_Saved data entries_
◇ ◇ ◇

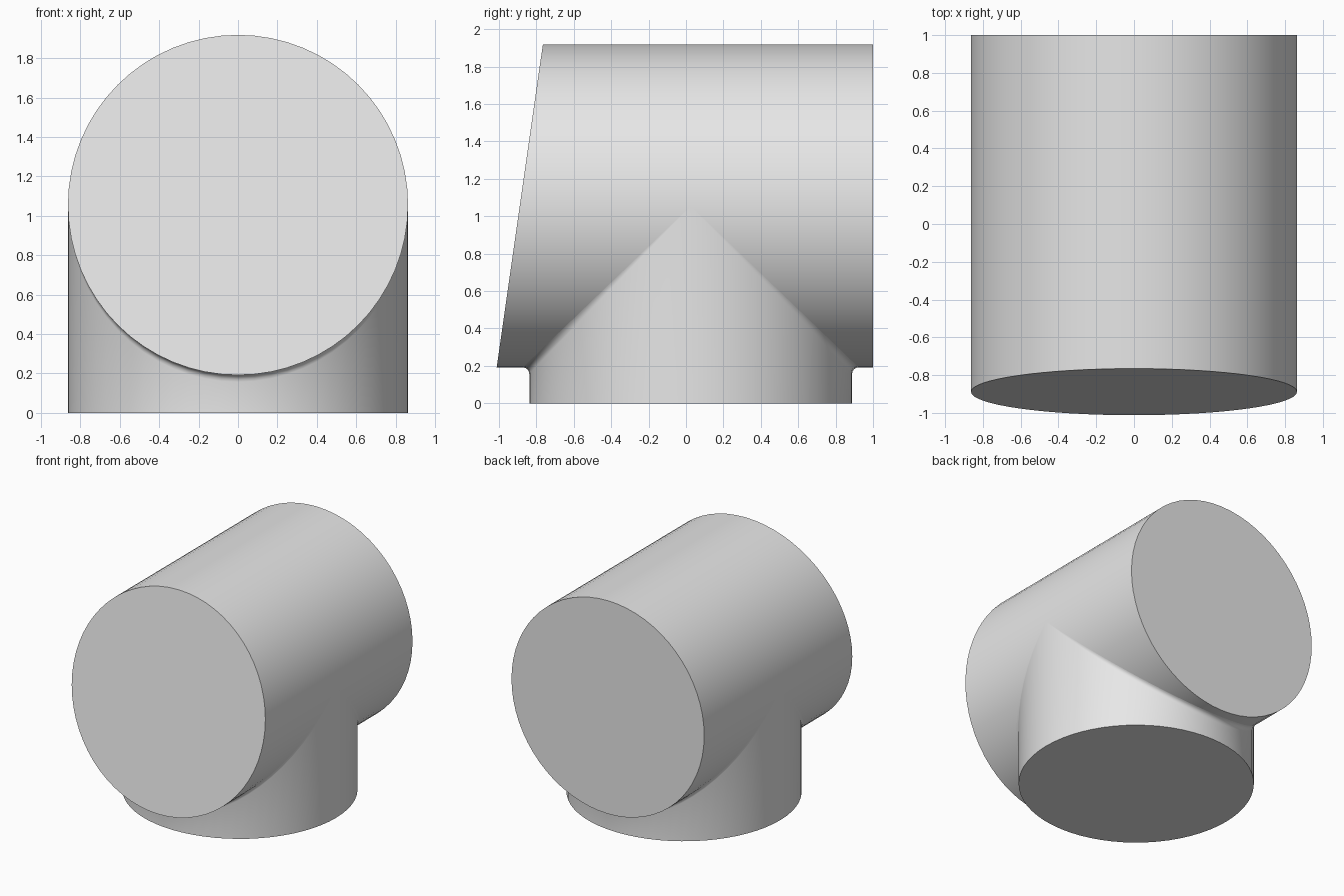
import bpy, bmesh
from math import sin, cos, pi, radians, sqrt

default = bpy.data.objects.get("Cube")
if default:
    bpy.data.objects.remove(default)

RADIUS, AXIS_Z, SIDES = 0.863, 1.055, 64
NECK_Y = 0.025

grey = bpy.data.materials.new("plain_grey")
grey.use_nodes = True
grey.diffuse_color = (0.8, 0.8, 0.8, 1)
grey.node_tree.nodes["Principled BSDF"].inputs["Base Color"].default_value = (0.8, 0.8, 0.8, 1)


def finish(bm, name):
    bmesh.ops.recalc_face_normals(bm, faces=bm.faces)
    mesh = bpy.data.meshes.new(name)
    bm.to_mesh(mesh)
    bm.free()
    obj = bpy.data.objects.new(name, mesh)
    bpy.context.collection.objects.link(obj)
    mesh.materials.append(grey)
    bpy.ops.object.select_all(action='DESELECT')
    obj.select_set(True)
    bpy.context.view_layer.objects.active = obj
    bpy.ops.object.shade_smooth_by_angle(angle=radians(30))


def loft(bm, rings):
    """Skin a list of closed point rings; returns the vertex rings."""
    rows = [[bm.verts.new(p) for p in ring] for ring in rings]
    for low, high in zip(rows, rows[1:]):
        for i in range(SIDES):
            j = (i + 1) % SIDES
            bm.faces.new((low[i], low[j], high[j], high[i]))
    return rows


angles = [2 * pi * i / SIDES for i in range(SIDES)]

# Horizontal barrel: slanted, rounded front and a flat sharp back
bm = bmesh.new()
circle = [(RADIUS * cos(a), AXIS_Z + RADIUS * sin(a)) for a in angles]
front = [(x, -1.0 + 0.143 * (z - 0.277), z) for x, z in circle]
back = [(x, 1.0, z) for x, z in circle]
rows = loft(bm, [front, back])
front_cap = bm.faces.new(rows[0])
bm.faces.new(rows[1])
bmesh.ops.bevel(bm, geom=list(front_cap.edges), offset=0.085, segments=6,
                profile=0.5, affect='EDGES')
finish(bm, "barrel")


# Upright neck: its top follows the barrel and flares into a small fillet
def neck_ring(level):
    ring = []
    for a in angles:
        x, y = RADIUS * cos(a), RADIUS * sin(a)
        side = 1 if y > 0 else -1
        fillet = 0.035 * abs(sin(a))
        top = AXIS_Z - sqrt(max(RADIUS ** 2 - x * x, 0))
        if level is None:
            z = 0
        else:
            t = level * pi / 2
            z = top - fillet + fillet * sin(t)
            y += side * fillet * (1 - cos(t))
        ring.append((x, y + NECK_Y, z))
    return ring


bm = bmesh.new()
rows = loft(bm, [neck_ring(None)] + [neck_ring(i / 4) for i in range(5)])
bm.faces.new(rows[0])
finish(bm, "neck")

◇ ◇ ◇

_WHAT THIS TASK INVOLVES_
Could you repeat all of the data exactly, minus the pictures?

_SOLUTION BELOW_
import bpy, bmesh
from math import sin, cos, pi, radians, sqrt

default = bpy.data.objects.get("Cube")
if default:
    bpy.data.objects.remove(default)

RADIUS, AXIS_Z, SIDES = 0.863, 1.055, 64
NECK_Y = 0.025

grey = bpy.data.materials.new("plain_grey")
grey.use_nodes = True
grey.diffuse_color = (0.8, 0.8, 0.8, 1)
grey.node_tree.nodes["Principled BSDF"].inputs["Base Color"].default_value = (0.8, 0.8, 0.8, 1)


def finish(bm, name):
    bmesh.ops.recalc_face_normals(bm, faces=bm.faces)
    mesh = bpy.data.meshes.new(name)
    bm.to_mesh(mesh)
    bm.free()
    obj = bpy.data.objects.new(name, mesh)
    bpy.context.collection.objects.link(obj)
    mesh.materials.append(grey)
    bpy.ops.object.select_all(action='DESELECT')
    obj.select_set(True)
    bpy.context.view_layer.objects.active = obj
    bpy.ops.object.shade_smooth_by_angle(angle=radians(30))


def loft(bm, rings):
    """Skin a list of closed point rings; returns the vertex rings."""
    rows = [[bm.verts.new(p) for p in ring] for ring in rings]
    for low, high in zip(rows, rows[1:]):
        for i in range(SIDES):
            j = (i + 1) % SIDES
            bm.faces.new((low[i], low[j], high[j], high[i]))
    return rows


angles = [2 * pi * i / SIDES for i in range(SIDES)]

# Horizontal barrel: slanted, rounded front and a flat sharp back
bm = bmesh.new()
circle = [(RADIUS * cos(a), AXIS_Z + RADIUS * sin(a)) for a in angles]
front = [(x, -1.0 + 0.143 * (z - 0.277), z) for x, z in circle]
back = [(x, 1.0, z) for x, z in circle]
rows = loft(bm, [front, back])
front_cap = bm.faces.new(rows[0])
bm.faces.new(rows[1])
bmesh.ops.bevel(bm, geom=list(front_cap.edges), offset=0.085, segments=6,
                profile=0.5, affect='EDGES')
finish(bm, "barrel")


# Upright neck: its top follows the barrel and flares into a small fillet
def neck_ring(level):
    ring = []
    for a in angles:
        x, y = RADIUS * cos(a), RADIUS * sin(a)
        side = 1 if y > 0 else -1
        fillet = 0.035 * abs(sin(a))
        top = AXIS_Z - sqrt(max(RADIUS ** 2 - x * x, 0))
        if level is None:
            z = 0
        else:
            t = level * pi / 2
            z = top - fillet + fillet * sin(t)
            y += side * fillet * (1 - cos(t))
        ring.append((x, y + NECK_Y, z))
    return ring


bm = bmesh.new()
rows = loft(bm, [neck_ring(None)] + [neck_ring(i / 4) for i in range(5)])
bm.faces.new(rows[0])
finish(bm, "neck")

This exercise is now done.